YOUR TASK » Search the entries below for the word "spline", then copy each line in which it is found.

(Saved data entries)

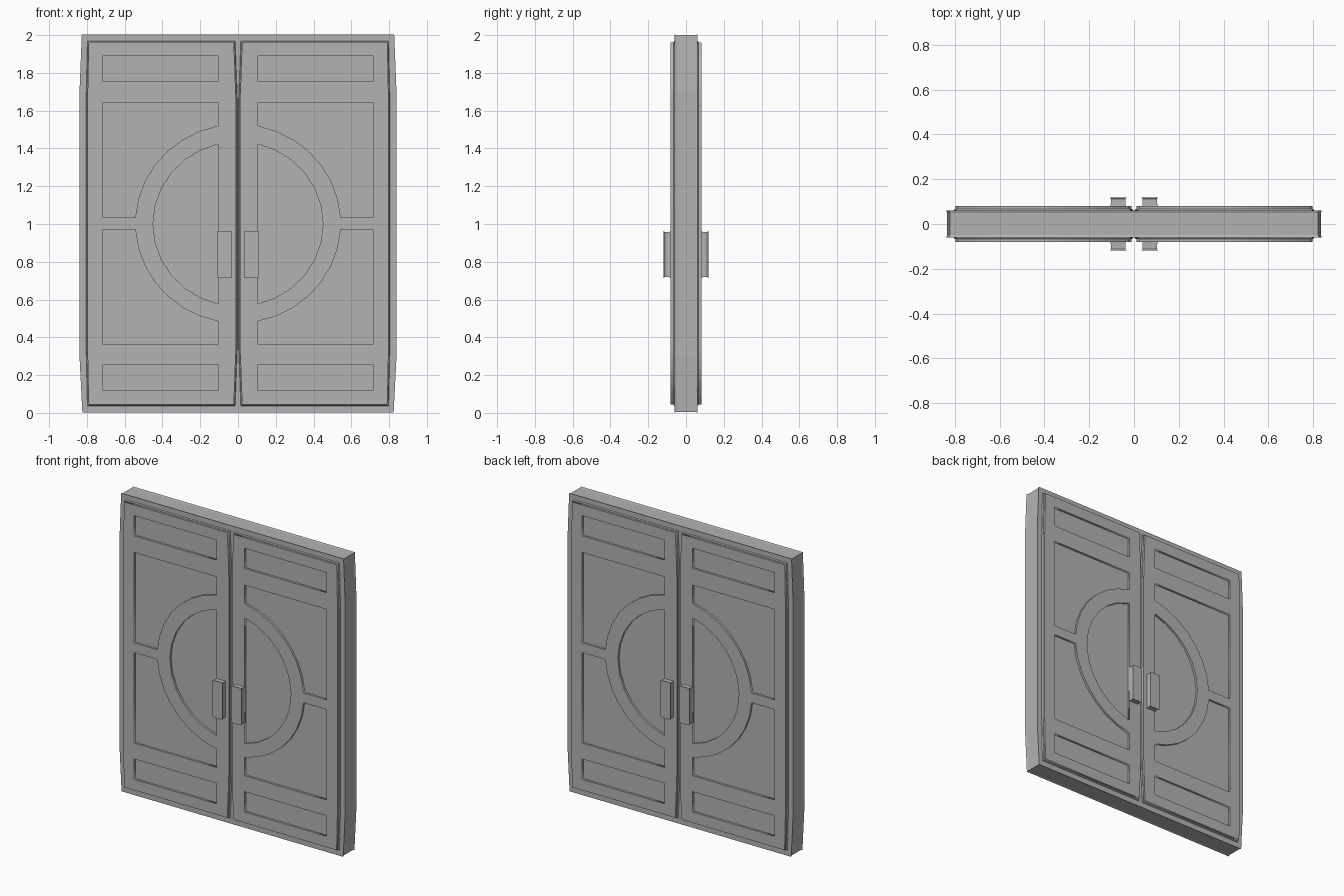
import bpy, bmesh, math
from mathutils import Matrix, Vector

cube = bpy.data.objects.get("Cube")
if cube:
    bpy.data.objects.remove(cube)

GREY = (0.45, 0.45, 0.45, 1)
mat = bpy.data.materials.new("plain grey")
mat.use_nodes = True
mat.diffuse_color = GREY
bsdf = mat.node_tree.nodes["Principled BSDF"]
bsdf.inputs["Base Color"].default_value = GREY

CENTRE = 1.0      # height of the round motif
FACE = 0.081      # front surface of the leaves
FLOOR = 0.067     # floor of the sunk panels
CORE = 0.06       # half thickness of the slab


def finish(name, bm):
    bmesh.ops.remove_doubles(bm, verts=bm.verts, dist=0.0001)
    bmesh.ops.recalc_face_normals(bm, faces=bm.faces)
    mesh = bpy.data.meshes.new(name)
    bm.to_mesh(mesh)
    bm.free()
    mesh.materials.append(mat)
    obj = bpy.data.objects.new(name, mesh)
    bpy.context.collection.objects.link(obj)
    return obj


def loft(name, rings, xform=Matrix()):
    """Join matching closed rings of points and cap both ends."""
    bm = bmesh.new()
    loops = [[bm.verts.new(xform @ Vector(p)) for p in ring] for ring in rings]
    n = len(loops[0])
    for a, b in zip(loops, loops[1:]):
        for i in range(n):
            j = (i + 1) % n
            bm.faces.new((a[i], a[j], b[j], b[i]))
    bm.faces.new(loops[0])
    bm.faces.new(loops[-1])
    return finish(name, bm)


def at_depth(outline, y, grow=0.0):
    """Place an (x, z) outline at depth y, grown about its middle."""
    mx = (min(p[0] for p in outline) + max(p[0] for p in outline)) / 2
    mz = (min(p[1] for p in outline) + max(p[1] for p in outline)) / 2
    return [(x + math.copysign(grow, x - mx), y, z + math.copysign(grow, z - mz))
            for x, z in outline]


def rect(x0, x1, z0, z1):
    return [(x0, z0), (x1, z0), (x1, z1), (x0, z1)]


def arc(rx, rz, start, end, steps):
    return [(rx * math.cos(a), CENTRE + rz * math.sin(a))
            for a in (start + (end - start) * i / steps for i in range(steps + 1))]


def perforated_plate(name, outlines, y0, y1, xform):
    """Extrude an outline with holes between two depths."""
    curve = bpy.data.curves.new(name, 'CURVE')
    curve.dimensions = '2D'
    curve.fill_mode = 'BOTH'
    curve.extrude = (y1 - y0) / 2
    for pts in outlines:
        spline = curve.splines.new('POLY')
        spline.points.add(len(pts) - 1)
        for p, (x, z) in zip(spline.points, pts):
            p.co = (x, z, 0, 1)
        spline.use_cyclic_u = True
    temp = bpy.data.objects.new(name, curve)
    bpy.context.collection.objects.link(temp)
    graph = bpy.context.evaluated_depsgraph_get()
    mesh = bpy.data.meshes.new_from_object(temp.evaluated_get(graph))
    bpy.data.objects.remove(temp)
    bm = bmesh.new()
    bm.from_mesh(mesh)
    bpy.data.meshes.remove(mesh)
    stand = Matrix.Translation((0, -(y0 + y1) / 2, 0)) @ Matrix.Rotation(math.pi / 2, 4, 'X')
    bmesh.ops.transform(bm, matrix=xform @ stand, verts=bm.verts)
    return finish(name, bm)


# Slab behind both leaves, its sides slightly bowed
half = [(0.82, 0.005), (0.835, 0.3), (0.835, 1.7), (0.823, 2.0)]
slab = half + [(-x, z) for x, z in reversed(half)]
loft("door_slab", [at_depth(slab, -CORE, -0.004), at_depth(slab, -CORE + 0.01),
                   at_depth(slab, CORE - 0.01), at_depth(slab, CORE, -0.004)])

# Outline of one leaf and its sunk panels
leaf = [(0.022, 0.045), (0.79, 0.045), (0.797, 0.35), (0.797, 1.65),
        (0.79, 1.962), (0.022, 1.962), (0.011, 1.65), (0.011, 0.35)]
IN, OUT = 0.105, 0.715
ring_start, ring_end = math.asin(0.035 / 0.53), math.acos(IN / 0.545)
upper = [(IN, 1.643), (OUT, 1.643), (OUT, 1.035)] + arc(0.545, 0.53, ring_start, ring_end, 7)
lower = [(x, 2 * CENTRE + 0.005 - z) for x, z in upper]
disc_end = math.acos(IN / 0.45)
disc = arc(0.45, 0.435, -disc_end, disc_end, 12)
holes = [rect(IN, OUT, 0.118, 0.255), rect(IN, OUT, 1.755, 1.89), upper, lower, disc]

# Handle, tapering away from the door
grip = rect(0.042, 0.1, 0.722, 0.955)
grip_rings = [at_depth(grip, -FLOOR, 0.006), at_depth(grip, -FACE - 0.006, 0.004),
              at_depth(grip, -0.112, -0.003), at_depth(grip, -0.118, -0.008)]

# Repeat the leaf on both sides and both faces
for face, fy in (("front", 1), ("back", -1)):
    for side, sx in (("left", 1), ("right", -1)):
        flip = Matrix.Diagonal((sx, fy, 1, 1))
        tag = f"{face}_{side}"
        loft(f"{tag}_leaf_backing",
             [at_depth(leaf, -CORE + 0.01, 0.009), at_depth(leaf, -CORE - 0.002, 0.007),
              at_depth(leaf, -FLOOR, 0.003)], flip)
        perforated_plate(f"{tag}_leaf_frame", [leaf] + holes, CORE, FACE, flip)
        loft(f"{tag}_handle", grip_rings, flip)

YOUR RESPONSE »
        spline = curve.splines.new('POLY')
        spline.points.add(len(pts) - 1)
        for p, (x, z) in zip(spline.points, pts):
        spline.use_cyclic_u = True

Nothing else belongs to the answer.